Problem >>
Return the lines below that contain the word "objects".

——————

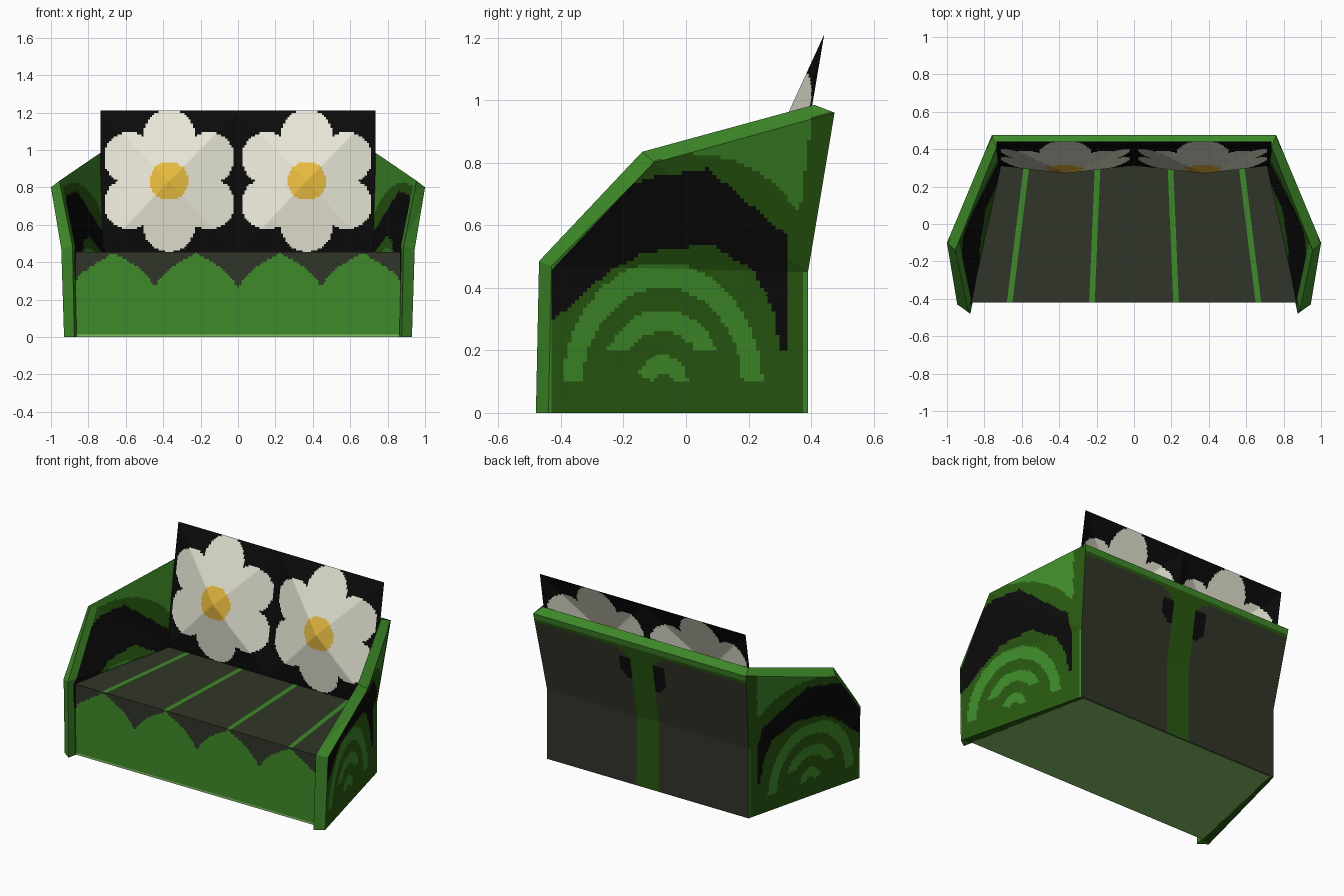
import bpy, bmesh, math
from mathutils import Vector

cube = bpy.data.objects.get("Cube")
if cube:
    bpy.data.objects.remove(cube, do_unlink=True)

# Colours
MATS, INDEX = [], {}


def colour(name, r, g, b):
    mat = bpy.data.materials.new(name)
    lin = [((c / 255 + 0.055) / 1.055) ** 2.4 if c > 10 else c / 255 / 12.92 for c in (r, g, b)] + [1]
    mat.diffuse_color = lin
    mat.use_nodes = True
    mat.node_tree.nodes["Principled BSDF"].inputs["Base Color"].default_value = lin
    INDEX[name] = len(MATS)
    MATS.append(mat)


colour("leaf green", 62, 138, 41)
colour("dark green", 40, 88, 17)
colour("pale green", 132, 190, 102)
colour("charcoal", 49, 53, 40)
colour("black", 11, 11, 11)
colour("petal white", 235, 234, 217)
colour("flower yellow", 232, 188, 65)


# Helpers
def cut(bm, co, no):
    bmesh.ops.bisect_plane(bm, geom=bm.verts[:] + bm.edges[:] + bm.faces[:],
                           dist=1e-5, plane_co=co, plane_no=no)


def finish(name, bm, axes, rule, step=0.0125):
    """Cut the faces into a fine grid, then colour each cell by a rule."""
    bmesh.ops.triangulate(bm, faces=[f for f in bm.faces if len(f.verts) > 4])
    for axis in axes:
        values = [v.co[axis] for v in bm.verts]
        lo, hi = min(values), max(values)
        n = round((hi - lo) / step)
        for i in range(1, n):
            co, no = Vector(), Vector()
            co[axis], no[axis] = lo + (hi - lo) * i / n, 1
            cut(bm, co, no)
    bm.normal_update()
    for f in bm.faces:
        f.material_index = INDEX[rule(f.calc_center_median(), f.normal)]
    mesh = bpy.data.meshes.new(name)
    bm.to_mesh(mesh)
    bm.free()
    for mat in MATS:
        mesh.materials.append(mat)
    obj = bpy.data.objects.new(name, mesh)
    bpy.context.collection.objects.link(obj)
    return obj


def strip(points):
    """Symmetric band of quads through (half width, y, z) points."""
    bm = bmesh.new()
    rows = [(bm.verts.new((-x, y, z)), bm.verts.new((x, y, z))) for x, y, z in points]
    for a, b in zip(rows, rows[1:]):
        bm.faces.new((a[0], a[1], b[1], b[0]))
    return bm


def interp(points, x):
    for (x0, y0), (x1, y1) in zip(points, points[1:]):
        if x0 <= x <= x1:
            return y0 + (y1 - y0) * (x - x0) / (x1 - x0)
    return points[0][1] if x < points[0][0] else points[-1][1]


# Seat base with scalloped front and tapering stripes
STRIPES = [-0.665, -0.225, 0.225, 0.665]


def seat_rule(c, n):
    if c.z < 0.016:
        return "pale green"
    if abs(n.z) > 0.5:
        k = 1 - 0.13 * (c.y + 0.42) / 0.7
        return "leaf green" if any(abs(c.x - s * k) < 0.015 for s in STRIPES) else "charcoal"
    t = min(min(abs(c.x - s) for s in STRIPES) / 0.222, 1)
    return "leaf green" if c.z < 0.45 - 0.13 * t - 0.06 * t ** 6 else "charcoal"


bm = strip([(0.70, 0.385, 0), (0.868, -0.42, 0), (0.868, -0.42, 0.455), (0.72, 0.36, 0.455)])
for s in STRIPES:
    for side in (-0.015, 0.015):
        cut(bm, (s + side, -0.42, 0), (0.7, 0.13 * s, 0))
finish("seat_base", bm, (0, 2), seat_rule)


# Backrest shell with a trunk pattern behind
def back_rule(c, n):
    x = abs(c.x)
    if c.z > 0.93:
        return "leaf green"
    if c.y < 0.38 + max(0, c.z - 0.45) * 0.13:
        return "charcoal"
    if c.z > 0.9 or x < 0.085 + 1.2 * max(0, c.z - 0.84):
        return "dark green"
    low = 0.66 if c.x < 0 else 0.7
    if x < 0.16 and low < c.z < 0.84 and x < 0.11 + (c.z - low):
        return "black"
    return "charcoal"


finish("backrest", strip([(0.72, 0.39, 0), (0.72, 0.39, 0.45), (0.76, 0.475, 0.96),
                          (0.735, 0.41, 0.985), (0.70, 0.36, 0.45), (0.70, 0.36, 0)]),
       (0, 2), back_rule, 0.02)

# Flared arms: outer and inner outlines from front foot over the top to the back foot
OUTER = [(0.93, -0.44, 0), (0.945, -0.43, 0.47), (1.0, -0.10, 0.80),
         (0.76, 0.475, 0.96), (0.72, 0.39, 0.45), (0.72, 0.39, 0)]
INNER = [(0.875, -0.48, 0), (0.885, -0.47, 0.485), (0.955, -0.14, 0.835),
         (0.735, 0.41, 0.985), (0.70, 0.36, 0.45), (0.70, 0.36, 0)]
BAND_LOW = [(-0.43, 0.29), (-0.25, 0.45), (-0.14, 0.51), (0.08, 0.54), (0.22, 0.45), (0.28, 0.33), (0.30, 0.2)]
BAND_TOP = [(-0.43, 0.50), (-0.25, 0.68), (-0.13, 0.75), (0.07, 0.78), (0.33, 0.56)]
CROWN = [(-0.08, 0.81), (0.02, 0.83), (0.15, 0.81), (0.28, 0.74), (0.36, 0.64)]


def line(a, b, depth):
    """Point and inward normal (y, z) of an outline edge moved inward."""
    a, b = Vector(a), Vector(b)
    d = (b - a).normalized()
    no = Vector((0, d.z, -d.y))
    return a + no * depth, no


RIM = [line((0, -0.475, 0), (0, -0.475, 0.47), 0.045),
       line((0, -0.47, 0.48), (0, -0.14, 0.83), 0.045),
       line((0, -0.14, 0.833), (0, 0.41, 0.985), 0.035)]


def arm_rule(c, n):
    p = Vector((0, c.y, c.z))
    if abs(n.x) < 0.5 and abs(n.z) < 0.99 and c.y < 0.44 and n.z > -0.5 and p.y < -0.42:
        return "leaf green"
    if any((p - co).dot(no) < 0 for co, no in RIM):
        return "leaf green"
    if c.y > 0.372 and c.z < 0.45:
        return "leaf green"
    if c.y > -0.08 and c.z > interp(CROWN, c.y):
        return "leaf green" if c.y < 0.36 + 0.12 * (c.z - 0.6) else "dark green"
    if c.y < 0.32 and interp(BAND_LOW, c.y) < c.z < interp(BAND_TOP, c.y):
        return "black"
    # nested arches near the foot
    r = math.hypot((c.y + 0.075) / 0.8, c.z - 0.08)
    if (0.32 < r < 0.4 and c.z > 0.1) or (0.18 < r < 0.25 and c.z > 0.2) \
            or (0.045 < r < 0.105 and c.z > 0.1 + max(0, -c.y - 0.1) * 0.5):
        return "leaf green"
    return "dark green"


bm = bmesh.new()
out = [bm.verts.new(p) for p in OUTER]
inn = [bm.verts.new(p) for p in INNER]
for ring in (out, inn):
    for ids in ((0, 1, 4, 5), (1, 2, 4), (2, 3, 4)):
        bm.faces.new([ring[i] for i in ids])
for i in (0, 1, 2, 5):
    j = (i + 1) % 6
    bm.faces.new((out[i], out[j], inn[j], inn[i]))
bmesh.ops.recalc_face_normals(bm, faces=bm.faces[:])
for co, no in RIM:
    cut(bm, co, no)
arms = finish("arms", bm, (1, 2), arm_rule)
arms.modifiers.new("other_arm", 'MIRROR').use_mirror_merge = False


# Two puffed back cushions, each painted with a six-petal flower
FX, FZ = 0.368, 0.835


def flower_rule(c, n):
    dx, dz = abs(c.x) - FX, c.z - FZ
    if math.hypot(dx, dz) < 0.103:
        return "flower yellow"
    if math.hypot(dx, dz) < 0.2:
        return "petal white"
    for k in range(6):
        a = math.radians(30 + 60 * k)
        if math.hypot(dx - 0.245 * math.cos(a), dz - 0.245 * math.sin(a)) < 0.137:
            return "petal white"
    return "black"


bm = bmesh.new()
for side in (-1, 1):
    tip = bm.verts.new((side * FX, 0.27, FZ))
    ring = [bm.verts.new((side * x, y, z)) for x, y, z in
            ((0, 0.313, 0.45), (0.735, 0.313, 0.45), (0.735, 0.442, 1.21), (0, 0.442, 1.21))]
    for i in range(4):
        bm.faces.new((ring[i], ring[(i + 1) % 4], tip))
bmesh.ops.remove_doubles(bm, verts=bm.verts[:], dist=1e-4)
bmesh.ops.recalc_face_normals(bm, faces=bm.faces[:])
if sum(f.normal.y for f in bm.faces) > 0:
    bmesh.ops.reverse_faces(bm, faces=bm.faces[:])
cushions = finish("flower_cushions", bm, (0, 2), flower_rule, 0.0115)
for poly in cushions.data.polygons:
    poly.use_smooth = True
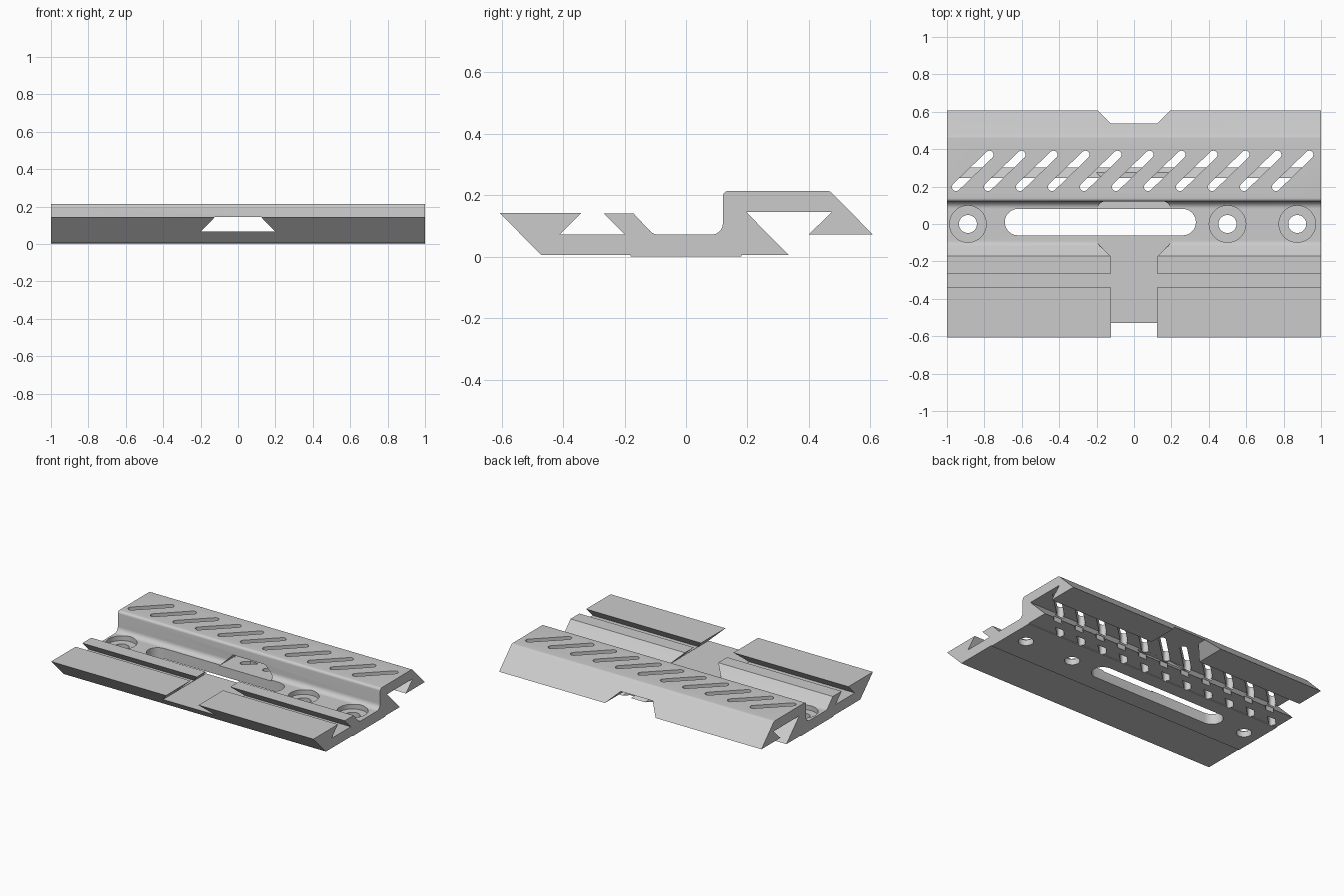
import bpy
import bmesh
from math import cos, sin, pi, atan2, radians

default = bpy.data.objects.get("Cube")
if default:
    bpy.data.objects.remove(default, do_unlink=True)

grey = bpy.data.materials.new("satin_grey")
grey.use_nodes = True
colour = (0.6, 0.6, 0.6, 1)
grey.diffuse_color = colour
grey.node_tree.nodes["Principled BSDF"].inputs["Base Color"].default_value = colour


def arc(cx, cy, r, start, end, steps=8):
    angles = [radians(start + (end - start) * i / steps) for i in range(steps + 1)]
    return [(cx + r * cos(a), cy + r * sin(a)) for a in angles]


def capsule(a, b, r):
    """Outline of a round-ended slot between two centres."""
    turn = atan2(b[1] - a[1], b[0] - a[0]) * 180 / pi
    return arc(*b, r, turn - 90, turn + 90, 12) + arc(*a, r, turn + 90, turn + 270, 12)


def circle(x, y, r):
    return arc(x, y, r, 0, 360, 40)[:-1]


def prisms(name, outlines, axis, lo, hi):
    """Extrude each 2D outline along the given axis into one mesh."""
    place = {"x": lambda p, h: (h, p[0], p[1]),
             "y": lambda p, h: (p[0], h, p[1]),
             "z": lambda p, h: (p[0], p[1], h)}[axis]
    bm = bmesh.new()
    for outline in outlines:
        face = bm.faces.new([bm.verts.new(place(p, lo)) for p in outline])
        bmesh.ops.solidify  # extrusion keeps the base face as one cap
        rings = [v.co.copy() for v in face.verts]
        top = [bm.verts.new(place(p, hi)) for p in outline]
        base = list(face.verts)
        bm.faces.new(top)
        for i in range(len(rings)):
            j = (i + 1) % len(rings)
            bm.faces.new((base[i], base[j], top[j], top[i]))
    bmesh.ops.recalc_face_normals(bm, faces=bm.faces)
    mesh = bpy.data.meshes.new(name)
    bm.to_mesh(mesh)
    bm.free()
    mesh.materials.append(grey)
    obj = bpy.data.objects.new(name, mesh)
    bpy.context.collection.objects.link(obj)
    return obj


def cut(target, cutter):
    """Subtract the cutter from the target and discard it."""
    mod = target.modifiers.new("cut", "BOOLEAN")
    mod.operation = "DIFFERENCE"
    mod.solver = "EXACT"
    mod.object = cutter
    bpy.context.view_layer.update()
    graph = bpy.context.evaluated_depsgraph_get()
    result = bpy.data.meshes.new_from_object(target.evaluated_get(graph))
    target.modifiers.clear()
    target.data = result
    bpy.data.objects.remove(cutter, do_unlink=True)


# Rail cross-section: front jaw, channel with filleted corners, raised rear hook
profile = [(-0.607, 0.143), (-0.34, 0.143), (-0.41, 0.073), (-0.20, 0.073),
           (-0.267, 0.14), (-0.17, 0.14)]
profile += arc(-0.091, 0.107, 0.035, 225, 270, 5)
profile += arc(0.083, 0.109, 0.037, 270, 360)
profile += arc(0.138, 0.196, 0.018, 180, 90, 6)
profile += arc(0.46, 0.194, 0.02, 90, 45, 4)
profile += [(0.607, 0.073), (0.40, 0.073), (0.475, 0.146), (0.195, 0.146),
            (0.335, 0.005), (0.18, 0.005), (0.18, 0), (-0.18, 0),
            (-0.18, 0.005), (-0.47, 0.005)]
rail = prisms("dovetail_rail", [profile], "x", -1, 1)

# Cross dovetail running front to back
cross = [(-0.2, 0.066), (0.2, 0.066), (0.122, 0.145), (-0.122, 0.145)]
cut(rail, prisms("cross_dovetail_cutter", [cross], "y", -0.8, 0.8))

# Diagonal vents in the rear hook, leaving a strip of the lower flange
starts = [-0.951 + 0.171 * i for i in range(11)]
vents = prisms("vent_cutter",
               [capsule((x, 0.198), (x + 0.178, 0.37), 0.022) for x in starts],
               "z", -0.1, 0.3)
strip = [(-1.2, 0.247), (1.2, 0.247), (1.2, 0.302), (-1.2, 0.302)]
cut(vents, prisms("strip_cutter", [strip], "z", -0.2, 0.12))
cut(rail, vents)

# Long channel slot
cut(rail, prisms("channel_slot_cutter",
                 [capsule((-0.62, 0.01), (0.26, 0.01), 0.071)], "z", -0.1, 0.19))

# Counterbored screw holes
holes = [-0.888, 0.5, 0.873]
cut(rail, prisms("counterbore_cutter", [circle(x, 0, 0.098) for x in holes], "z", 0.04, 0.15))
cut(rail, prisms("screw_hole_cutter", [circle(x, 0, 0.048) for x in holes], "z", -0.1, 0.15))

bpy.ops.object.select_all(action="DESELECT")
rail.select_set(True)
bpy.context.view_layer.objects.active = rail
bpy.ops.object.shade_smooth_by_angle(angle=radians(30))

——————

Task output >>
cube = bpy.data.objects.get("Cube")
    bpy.data.objects.remove(cube, do_unlink=True)
    obj = bpy.data.objects.new(name, mesh)
    bpy.context.collection.objects.link(obj)
default = bpy.data.objects.get("Cube")
    bpy.data.objects.remove(default, do_unlink=True)
    obj = bpy.data.objects.new(name, mesh)
    bpy.context.collection.objects.link(obj)
    bpy.data.objects.remove(cutter, do_unlink=True)
bpy.context.view_layer.objects.active = rail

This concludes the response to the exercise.